→ **Your goal**
The lines below may contain the word "ORANGE". Please count those that do and give the number alone.

▶

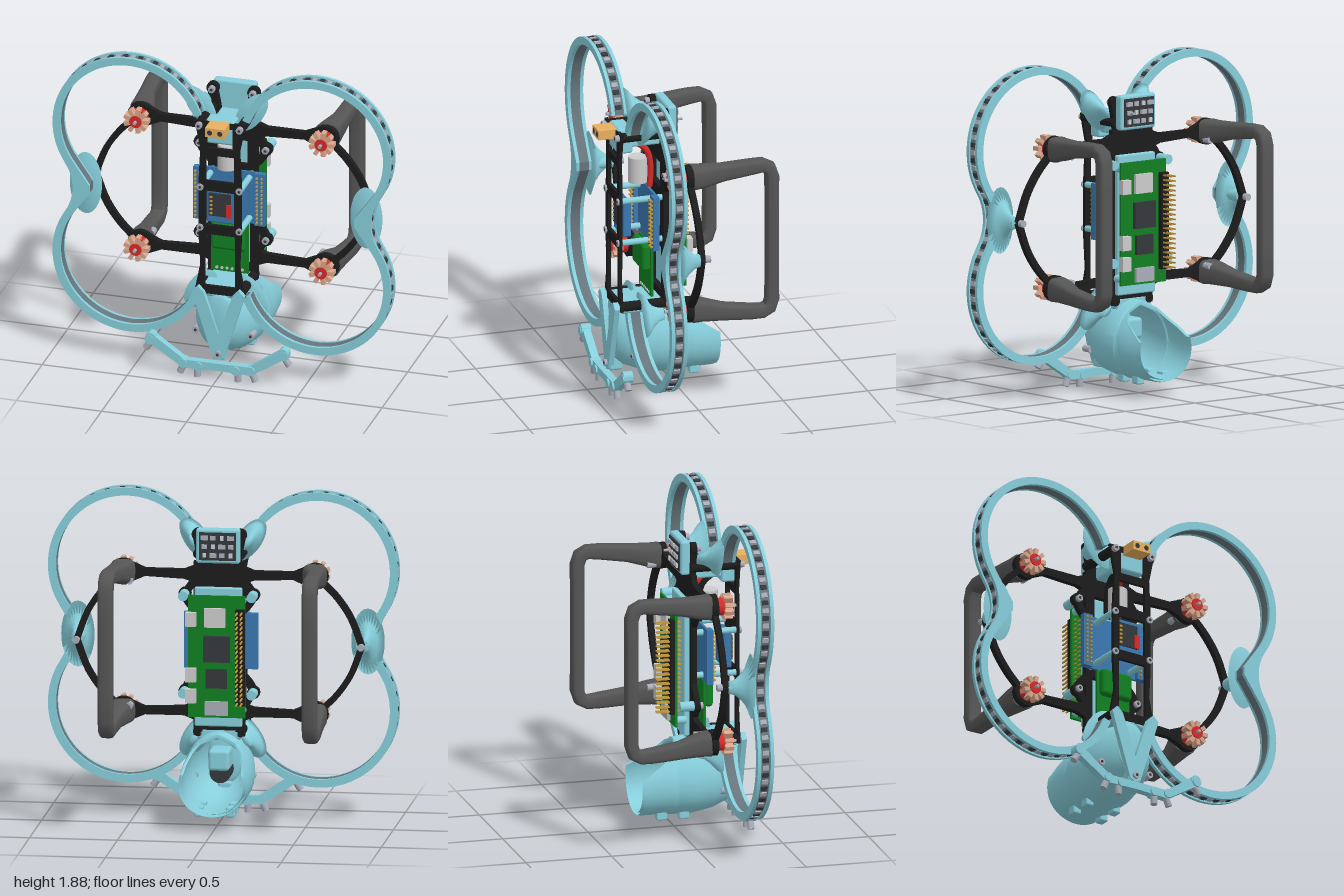
import * as THREE from 'three';
import { toCreasedNormals } from 'three/addons/utils/BufferGeometryUtils.js';
import { RoundedBoxGeometry } from 'three/addons/geometries/RoundedBoxGeometry.js';

const mat = (color, side = THREE.FrontSide) => new THREE.MeshStandardMaterial({ color, side });
const BLUE = mat(0x87cedb), SHELL = mat(0x87cedb, THREE.DoubleSide), BLACK = mat(0x1c1c1c);
const GRIP = mat(0x555555, THREE.DoubleSide), RED = mat(0xd62a2a), COPPER = mat(0xd9a58a);
const GREEN = mat(0x118022), BOARD = mat(0x3a78b0), GOLD = mat(0xc79a3a), ORANGE = mat(0xe8b060);
const STEEL = mat(0xa9acb8), WHITE = mat(0xdedede), DARK = mat(0x35383c), STRIP = mat(0x66757c);
const MID = 1.033, MX = 0.545, MY = 0.397; // arm symmetry height, motor offsets
const V2 = (x, y) => new THREE.Vector2(x, y), V3 = (x, y, z) => new THREE.Vector3(x, y, z);

export function createModel() {
  const root = new THREE.Group();
  const add = (name, geo, m, x = 0, y = 0, z = 0) => {
    const o = new THREE.Mesh(geo, m);
    o.name = name;
    o.position.set(x, y, z);
    root.add(o);
    return o;
  };
  const box = (name, m, x, y, z, w, h, d) => add(name, new THREE.BoxGeometry(w, h, d), m, x, y, z);
  const rbox = (name, m, x, y, z, w, h, d, r) => add(name, new RoundedBoxGeometry(w, h, d, 2, r), m, x, y, z);
  // Cylinder along z from z0 to z1
  const rod = (name, m, x, y, z0, z1, r, n = 20) =>
    add(name, new THREE.CylinderGeometry(r, r, z1 - z0, n).rotateX(Math.PI / 2), m, x, y, (z0 + z1) / 2);
  const bolt = (x, y, z0, z1) => {
    rod('bolt', STEEL, x, y, z0, z1, 0.02, 14);
    rod('boltSocket', DARK, x, y, z1, z1 + 0.002, 0.009, 6);
  };
  // Flat plate from outline points, with optional holes
  const plate = (name, m, pts, z0, z1, holes = []) => {
    const s = new THREE.Shape(pts);
    holes.forEach(h => s.holes.push(new THREE.Path(h)));
    const g = new THREE.ExtrudeGeometry(s, { depth: z1 - z0, bevelEnabled: false });
    return add(name, toCreasedNormals(g, 0.5), m, 0, 0, z0);
  };
  const rect = (x, y, w, h) => [V2(x - w / 2, y - h / 2), V2(x + w / 2, y - h / 2), V2(x + w / 2, y + h / 2), V2(x - w / 2, y + h / 2)];
  // Flat strip of even width along a smooth curve
  const strip = (name, m, pts, w, z0, z1, n = 14) => {
    const c = new THREE.SplineCurve(pts), a = [], b = [];
    for (let i = 0; i <= n; i++) {
      const p = c.getPoint(i / n), t = c.getTangent(i / n);
      a.push(V2(p.x - t.y * w / 2, p.y + t.x * w / 2));
      b.unshift(V2(p.x + t.y * w / 2, p.y - t.x * w / 2));
    }
    return plate(name, m, [...a, ...b], z0, z1);
  };
  // Skin over closed loops of points, with optional end caps
  const loft = (loops, caps = [true, true]) => {
    const n = loops[0].length, idx = [], pts = loops.flat();
    for (let i = 0; i < loops.length - 1; i++) for (let j = 0; j < n; j++) {
      const a = i * n + j, b = i * n + (j + 1) % n;
      idx.push(a, b, a + n, b, b + n, a + n);
    }
    [0, loops.length - 1].forEach((k, e) => {
      if (!caps[e]) return;
      const c = loops[k].reduce((s, p) => s.add(p), V3(0, 0, 0)).divideScalar(n);
      pts.push(c);
      for (let j = 0; j < n; j++) {
        const a = k * n + j, b = k * n + (j + 1) % n;
        e ? idx.push(a, b, pts.length - 1) : idx.push(b, a, pts.length - 1);
      }
    });
    const g = new THREE.BufferGeometry().setFromPoints(pts);
    g.setIndex(idx);
    g.computeVertexNormals();
    return toCreasedNormals(g, 0.8);
  };
  // Outer duct line, moved inward by d: upper arc, waist fillet, lower arc
  const ductLine = (s, d) => {
    const p = new THREE.Path(), q = 33.3 * Math.PI / 180, e = 160 * Math.PI / 180;
    p.absarc(MX, MID + MY, 0.45 - d, e, -q, true);
    p.absarc(1.147, MID, 0.27 + d, Math.PI - q, Math.PI + q, false);
    p.absarc(MX, MID - MY, 0.45 - d, q, -e, true);
    return p.getSpacedPoints(150).map(v => V2(v.x * s, v.y));
  };
  const innerLine = s => {
    const up = [];
    for (let i = 0; i <= 48; i++) {
      const a = (160 - 195 * i / 48) * Math.PI / 180;
      up.push(V2(s * (MX + 0.405 * Math.cos(a)), MID + MY + 0.405 * Math.sin(a)));
    }
    up.push(V2(s * 0.78, MID + 0.025));
    return [...up, ...up.map(v => V2(v.x, 2 * MID - v.y)).reverse()];
  };
  // Concave flared foot along z, wide at the duct
  const flare = (x, y, sx, r) => {
    const prof = [[0.035, 0.095], [0.045, 0.13], [0.075, 0.165], [0.115, 0.195], [r, 0.225]].map(p => V2(p[0], p[1]));
    const o = add('ductFoot', new THREE.LatheGeometry([V2(0, 0.095), ...prof, V2(0, 0.225)], 28).rotateX(Math.PI / 2).scale(1, 1, 1), SHELL, x, y, 0);
    o.scale.x = sx;
    return o;
  };

  for (const s of [1, -1]) {
    // Propeller guard with light strip
    const inner = innerLine(s).reverse();
    plate('ductRimFront', BLUE, [...ductLine(s, 0), ...inner], 0.295, 0.315);
    plate('ductRimBack', BLUE, [...ductLine(s, 0), ...inner], 0.22, 0.24);
    plate('ductWall', STRIP, [...ductLine(s, 0.012), ...inner], 0.24, 0.295);
    plate('ductLining', BLUE, [...ductLine(s, 0.03), ...inner.map(v => V2(v.x, v.y))], 0.24, 0.295);
    const line = ductLine(s, 0.009);
    for (let i = 2; i < 149; i += 2) {
      const t = line[i + 1].clone().sub(line[i - 1]);
      box('light', i % 4 ? DARK : STEEL, line[i].x, line[i].y, 0.268, 0.026, 0.012, 0.036).rotation.z = Math.atan2(t.y, t.x);
    }
    flare(s * 0.825, MID, 0.5, 0.19);
    bolt(s * 0.81, MID, 0.03, 0.06);
    rod('ductTab', BLUE, s * 0.81, MID, 0.095, 0.225, 0.035);

    // Rear handle
    const half = [[0.545, 0.4, 0.058, 0.07, 0.07], [0.55, 0.403, 0, 0.066, 0.064], [0.57, 0.42, -0.12, 0.047, 0.05],
      [0.58, 0.436, -0.28, 0.045, 0.043], [0.58, 0.44, -0.35, 0.044, 0.039], [0.58, 0.42, -0.39, 0.044, 0.039],
      [0.58, 0.37, -0.407, 0.044, 0.038], [0.58, 0.2, -0.407, 0.044, 0.037]];
    const path = [...half, ...half.map(p => [p[0], -p[1], ...p.slice(2)]).reverse()];
    const loops = path.map((p, i) => {
      const a = path[Math.max(i - 1, 0)], b = path[Math.min(i + 1, path.length - 1)];
      const l = Math.hypot(b[1] - a[1], b[2] - a[2]), ny = -(b[2] - a[2]) / l, nz = (b[1] - a[1]) / l, out = [];
      for (let k = 0; k < 24; k++) {
        const c = Math.cos(k * Math.PI / 12), d = Math.sin(k * Math.PI / 12);
        const u = Math.sign(c) * Math.abs(c) ** 0.55 * p[3], v = Math.sign(d) * Math.abs(d) ** 0.55 * p[4];
        out.push(V3(s * (p[0] + u), MID + p[1] + ny * v, p[2] + nz * v));
      }
      return out;
    });
    add('handle', loft(loops), GRIP);

    for (const k of [1, -1]) {
      const y = MID + k * MY, P = (px, dy) => V2(s * px, MID + k * dy);
      flare(s * 0.15, MID + k * 0.565, 0.5, 0.14).rotation.z = -s * k * 0.6;
      // Arm, motor mount and curved brace
      plate('arm', BLACK, [P(0.1, 0.33), P(0.2, 0.365), P(0.42, 0.375), P(0.5, 0.34), P(0.5, 0.455), P(0.42, 0.42), P(0.2, 0.42), P(0.1, 0.46)], 0.062, 0.095);
      rod('motorMount', BLACK, s * MX, y, 0.062, 0.097, 0.075, 28);
      strip('armBrace', BLACK, [P(0.58, 0.37), P(0.67, 0.28), P(0.75, 0.16), P(0.81, 0)], 0.035, 0.062, 0.095);
      // Motor with stator teeth
      rod('motorBase', RED, s * MX, y, 0.095, 0.14, 0.05);
      rod('motorHub', RED, s * MX, y, 0.14, 0.192, 0.036);
      rod('motorShaft', STEEL, s * MX, y, 0.19, 0.215, 0.01, 10);
      for (let i = 0; i < 9; i++) {
        const a = i * Math.PI * 2 / 9;
        box('statorTooth', COPPER, s * MX + 0.051 * Math.cos(a), y + 0.051 * Math.sin(a), 0.16, 0.045, 0.024, 0.05).rotation.z = a;
      }
      bolt(s * 0.5, MID + k * 0.36, -0.02, 0.03);
      // Frame ears, spacers and bolts
      rod('frameEar', BLACK, s * 0.195, MID + k * 0.28, 0.062, 0.095, 0.036);
      rod('earSpacer', BLUE, s * 0.195, MID + k * 0.28, -0.02, 0.062, 0.028);
      strip('earLink', BLACK, [P(0.12, 0.17), P(0.19, 0.27), P(0.12, 0.38)], 0.045, 0.062, 0.095);
      bolt(s * 0.195, MID + k * 0.28, 0.095, 0.115);
      rod('standoff', BLACK, s * 0.12, MID + k * 0.51, 0.06, 0.35, 0.028);
      bolt(s * 0.12, MID + k * 0.51, 0.35, 0.375);
      rod('boardSpacer', BLUE, s * 0.115, MID + k * 0.125, 0.095, 0.33, 0.018);
      bolt(s * 0.115, MID + k * 0.125, 0.35, 0.36);
    }
    strip('topProng', BLACK, [V2(s * 0.1, 1.4), V2(s * 0.1, 1.52), V2(s * 0.125, 1.66)], 0.055, 0.062, 0.095);
    rod('prongEnd', BLACK, s * 0.12, 1.655, 0.062, 0.095, 0.036);
    bolt(s * 0.12, 1.655, 0.095, 0.12);
    // Pin headers of the middle board
    box('pinHeader', BOARD, s * 0.18, MID, 0.16, 0.06, 0.32, 0.03);
    for (let i = 0; i < 12; i++) for (const dx of [0.167, 0.195]) box('headerPin', GOLD, s * dx, 0.895 + i * 0.025, 0.18, 0.01, 0.01, 0.02);
    // Lower strap, landing bar half and its bolts
    plate('strapLeg', BLUE, [V2(s * 0.155, 0.52), V2(s * 0.12, 0.555), V2(s * 0.085, 0.52), V2(0, 0.27), V2(0, 0.11), V2(s * 0.035, 0.13)], 0.355, 0.385);
    plate('landingBar', BLUE, [V2(0, 0.055), V2(s * 0.2, 0.05), V2(s * 0.41, 0.185), V2(s * 0.385, 0.235), V2(s * 0.19, 0.1), V2(0, 0.1)], 0.365, 0.41);
    rod('barEnd', BLUE, s * 0.39, 0.21, 0.36, 0.415, 0.03);
    for (const [x, y, a] of [[0.405, 0.16, 0.6], [0.21, 0.04, 0.4], [0.12, 0.03, 0]]) {
      const o = add('barFoot', new THREE.CylinderGeometry(0.02, 0.02, 0.06, 12), STEEL, s * x, y, 0.39);
      o.rotation.z = s * a;
      rod('barBoss', BLUE, s * (x - 0.01), y + 0.04, 0.36, 0.42, 0.026);
    }
    bolt(s * 0.162, 0.235, 0.23, 0.29);
  }

  // Rear and front frame plates
  plate('rearPlate', BLACK, rect(0, 1.0, 0.29, 1.0), 0.062, 0.095, [rect(0, 1.28, 0.17, 0.15), rect(0, MID, 0.17, 0.2), rect(0, 0.72, 0.2, 0.26)]);
  plate('frontPlate', BLACK, [V2(-0.15, 0.5), V2(0.15, 0.5), V2(0.115, 0.68), V2(0.125, 0.85), V2(0.125, 1.2), V2(0.115, 1.4), V2(0.15, 1.57),
    V2(-0.15, 1.57), V2(-0.115, 1.4), V2(-0.125, 1.2), V2(-0.125, 0.85), V2(-0.115, 0.68)], 0.33, 0.35,
    [rect(0, MID, 0.17, 0.21), rect(0, 0.71, 0.18, 0.32), rect(0, 1.28, 0.17, 0.16), rect(0, 1.47, 0.15, 0.13)]);

  // Middle board with chips
  box('middleBoard', BOARD, 0, MID, 0.145, 0.42, 0.32, 0.015);
  rbox('sensorCase', BOARD, 0, MID, 0.29, 0.18, 0.21, 0.05, 0.01);
  box('sensorChip', DARK, -0.01, MID + 0.01, 0.318, 0.13, 0.14, 0.01);
  box('sensorSwitch', RED, 0.045, MID - 0.02, 0.326, 0.03, 0.08, 0.012);
  for (let i = 0; i < 5; i++) box('sensorPad', GOLD, -0.06, 0.99 + i * 0.025, 0.325, 0.016, 0.012, 0.006);

  // Lower front board
  box('lowerBoard', GREEN, 0, 0.715, 0.15, 0.22, 0.31, 0.015);
  rbox('lowerModule', GREEN, 0, 0.79, 0.18, 0.2, 0.16, 0.05, 0.02);
  for (let i = 0; i < 6; i++) rod('lowerPad', WHITE, -0.075 + i * 0.03, 0.58, 0.157, 0.162, 0.009, 10);

  // Capacitor, power wires and connector
  add('capacitor', new THREE.CylinderGeometry(0.055, 0.055, 0.15, 24), WHITE, 0, 1.3, 0.2);
  [[0.03, RED], [-0.03, BLACK]].forEach(([x, m]) => add('powerWire', new THREE.TubeGeometry(new THREE.CatmullRomCurve3(
    [V3(x, 1.2, 0.14), V3(x, 1.32, 0.135), V3(x, 1.42, 0.16), V3(x, 1.5, 0.26)]), 20, 0.018, 8), m));
  rbox('connectorHolder', BLUE, 0, 1.505, 0.3, 0.17, 0.15, 0.09, 0.015);
  rbox('connectorShelf', BLUE, 0, 1.5, 0.17, 0.15, 0.08, 0.2, 0.015);
  box('powerConnector', ORANGE, 0, 1.547, 0.395, 0.115, 0.055, 0.11);
  for (const x of [-0.03, 0.03]) rod('connectorHole', DARK, x, 1.547, 0.45, 0.452, 0.015, 12);

  // Rear tray with receiver at the top
  rbox('receiverTray', BLUE, 0, 1.6, 0.035, 0.25, 0.2, 0.055, 0.015);
  box('receiverBoard', DARK, 0, 1.6, 0.005, 0.21, 0.16, 0.01);
  for (let i = 0; i < 12; i++) box('receiverPart', i % 3 ? STEEL : WHITE, -0.075 + (i % 4) * 0.05, 1.55 + Math.floor(i / 4) * 0.05, -0.004, 0.02 + (i % 3) * 0.01, 0.025, 0.014);
  add('receiverStub', new THREE.CylinderGeometry(0.008, 0.008, 0.05, 10).rotateX(Math.PI / 2), STEEL, 0.07, 1.6, -0.015);

  // Rear computer board
  rbox('boardCarrier', BLUE, 0, 0.96, 0.04, 0.27, 0.8, 0.035, 0.01);
  box('computerBoard', GREEN, 0, 0.975, -0.03, 0.325, 0.7, 0.015);
  for (const x of [-0.14, 0.14]) for (const y of [0.66, 1.29]) rod('boardPost', BLUE, x, y, -0.025, 0.03, 0.022);
  box('pinStrip', BLACK, -0.135, 0.975, -0.05, 0.055, 0.55, 0.028);
  for (let i = 0; i < 20; i++) for (const x of [-0.148, -0.122]) box('boardPin', GOLD, x, 0.715 + i * 0.0274, -0.07, 0.008, 0.008, 0.14);
  for (const [m, x, y, w, h, d] of [[DARK, 0, 1.02, 0.15, 0.15, 0.02], [DARK, 0, 0.85, 0.12, 0.11, 0.016], [WHITE, 0.01, 1.2, 0.12, 0.11, 0.022],
    [WHITE, 0.145, 1.19, 0.06, 0.08, 0.035], [WHITE, 0.145, 0.87, 0.06, 0.08, 0.035], [WHITE, 0.145, 0.75, 0.06, 0.08, 0.035], [STEEL, 0, 0.68, 0.13, 0.08, 0.02]])
    box('boardChip', m, x, y, -0.037 - d / 2, w, h, d);

  // Camera cup: [z, half width, bottom, top, rim height]
  const cup = [[0.35, 0.1, 0.18, 0.5, 9], [0.3, 0.145, 0.14, 0.51, 9], [0.2, 0.185, 0.1, 0.53, 9], [0.08, 0.2, 0.08, 0.53, 9],
    [-0.01, 0.2, 0.08, 0.52, 9], [-0.03, 0.2, 0.08, 0.52, 0.48], [-0.07, 0.2, 0.085, 0.51, 0.43], [-0.15, 0.196, 0.085, 0.5, 0.38], [-0.21, 0.19, 0.085, 0.49, 0.34], [-0.23, 0.19, 0.09, 0.49, 0.33]];
  const cupLoops = cup.map(([z, hw, b, t, rim]) => {
    const cy = (b + t) / 2, ry = (t - b) / 2, out = [];
    const a = rim > t ? Math.PI : Math.acos(THREE.MathUtils.clamp((cy - rim) / ry, -1, 1));
    for (const [f, dir] of [[1, 1], [0.92, -1]]) for (let i = 0; i <= 36; i++) {
      const u = dir * a * (i / 18 - 1), v = -Math.cos(u);
      out.push(V3(Math.sin(u) * hw * f * (1 - 0.12 * v), cy + v * ry * f, z));
    }
    return out;
  });
  add('cameraCup', loft(cupLoops, [false, false]), SHELL);
  const nose = add('cupNose', new THREE.SphereGeometry(1, 28, 16), BLUE, 0, 0.335, 0.335);
  nose.scale.set(0.1, 0.165, 0.03);
  rbox('cupNeck', BLUE, 0, 0.51, 0.2, 0.25, 0.07, 0.28, 0.02);
  rbox('cameraMount', BLUE, 0, 0.36, 0.12, 0.12, 0.12, 0.16, 0.02);
  rod('cameraBody', DARK, 0, 0.28, 0.1, 0.24, 0.06);
  for (const z of [0.03, -0.1]) for (const s of [1, -1]) rbox('cupClip', BLUE, s * 0.09, 0.1, z, 0.05, 0.06, 0.06, 0.01);
  rbox('strapTip', BLUE, 0, 0.15, 0.34, 0.08, 0.08, 0.08, 0.015);
  bolt(0, 0.15, 0.385, 0.4);
  return root;
}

◀

→ **Reply**
2